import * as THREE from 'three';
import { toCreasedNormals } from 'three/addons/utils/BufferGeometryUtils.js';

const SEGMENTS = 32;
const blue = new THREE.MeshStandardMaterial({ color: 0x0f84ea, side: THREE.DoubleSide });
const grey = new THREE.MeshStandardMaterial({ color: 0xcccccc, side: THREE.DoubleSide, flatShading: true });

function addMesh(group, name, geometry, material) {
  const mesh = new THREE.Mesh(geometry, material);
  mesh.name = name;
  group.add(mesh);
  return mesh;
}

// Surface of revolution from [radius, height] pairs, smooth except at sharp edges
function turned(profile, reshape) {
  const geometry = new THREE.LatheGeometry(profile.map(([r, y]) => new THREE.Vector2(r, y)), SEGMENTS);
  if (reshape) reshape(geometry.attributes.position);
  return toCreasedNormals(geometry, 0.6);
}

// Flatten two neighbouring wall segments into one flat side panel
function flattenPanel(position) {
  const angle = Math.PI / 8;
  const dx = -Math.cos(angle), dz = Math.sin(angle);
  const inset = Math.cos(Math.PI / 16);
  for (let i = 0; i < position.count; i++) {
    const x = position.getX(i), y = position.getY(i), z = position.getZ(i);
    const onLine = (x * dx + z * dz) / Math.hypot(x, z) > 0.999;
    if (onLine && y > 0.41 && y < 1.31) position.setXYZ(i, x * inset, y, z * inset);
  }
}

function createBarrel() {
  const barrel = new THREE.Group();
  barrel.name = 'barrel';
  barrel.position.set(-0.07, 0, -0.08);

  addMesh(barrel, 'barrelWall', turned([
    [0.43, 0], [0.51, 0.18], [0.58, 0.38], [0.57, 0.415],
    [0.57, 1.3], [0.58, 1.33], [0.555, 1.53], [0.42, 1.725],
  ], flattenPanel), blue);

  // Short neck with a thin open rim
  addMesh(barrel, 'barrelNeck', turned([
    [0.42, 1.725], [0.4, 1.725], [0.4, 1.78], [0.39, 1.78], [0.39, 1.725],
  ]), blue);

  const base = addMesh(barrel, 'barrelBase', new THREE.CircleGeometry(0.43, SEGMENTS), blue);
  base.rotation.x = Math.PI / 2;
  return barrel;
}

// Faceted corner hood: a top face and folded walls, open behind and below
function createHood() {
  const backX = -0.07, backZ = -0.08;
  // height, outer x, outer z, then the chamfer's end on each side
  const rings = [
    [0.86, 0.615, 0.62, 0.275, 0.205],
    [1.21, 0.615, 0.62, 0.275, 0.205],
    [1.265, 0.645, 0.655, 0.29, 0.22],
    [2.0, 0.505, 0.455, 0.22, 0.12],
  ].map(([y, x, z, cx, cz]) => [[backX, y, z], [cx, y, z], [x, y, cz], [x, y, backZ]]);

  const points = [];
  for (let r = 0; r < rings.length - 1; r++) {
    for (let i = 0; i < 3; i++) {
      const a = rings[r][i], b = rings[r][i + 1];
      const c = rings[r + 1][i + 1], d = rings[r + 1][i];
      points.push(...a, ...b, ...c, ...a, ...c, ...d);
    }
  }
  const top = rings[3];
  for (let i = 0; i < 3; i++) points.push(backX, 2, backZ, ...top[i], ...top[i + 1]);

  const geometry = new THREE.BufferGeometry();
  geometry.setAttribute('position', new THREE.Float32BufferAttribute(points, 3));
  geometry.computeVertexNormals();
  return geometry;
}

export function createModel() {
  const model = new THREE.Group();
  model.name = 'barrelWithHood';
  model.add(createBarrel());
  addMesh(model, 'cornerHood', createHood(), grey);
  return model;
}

● Problem to work on
Take exactly the lines from the one containing "mesh.name = name;" through the one containing "if (reshape) reshape(geometry.attributes.position);" in the data above, and output them with nothing added.

● Exercise response
  mesh.name = name;
  group.add(mesh);
  return mesh;
}

// Surface of revolution from [radius, height] pairs, smooth except at sharp edges
function turned(profile, reshape) {
  const geometry = new THREE.LatheGeometry(profile.map(([r, y]) => new THREE.Vector2(r, y)), SEGMENTS);
  if (reshape) reshape(geometry.attributes.position);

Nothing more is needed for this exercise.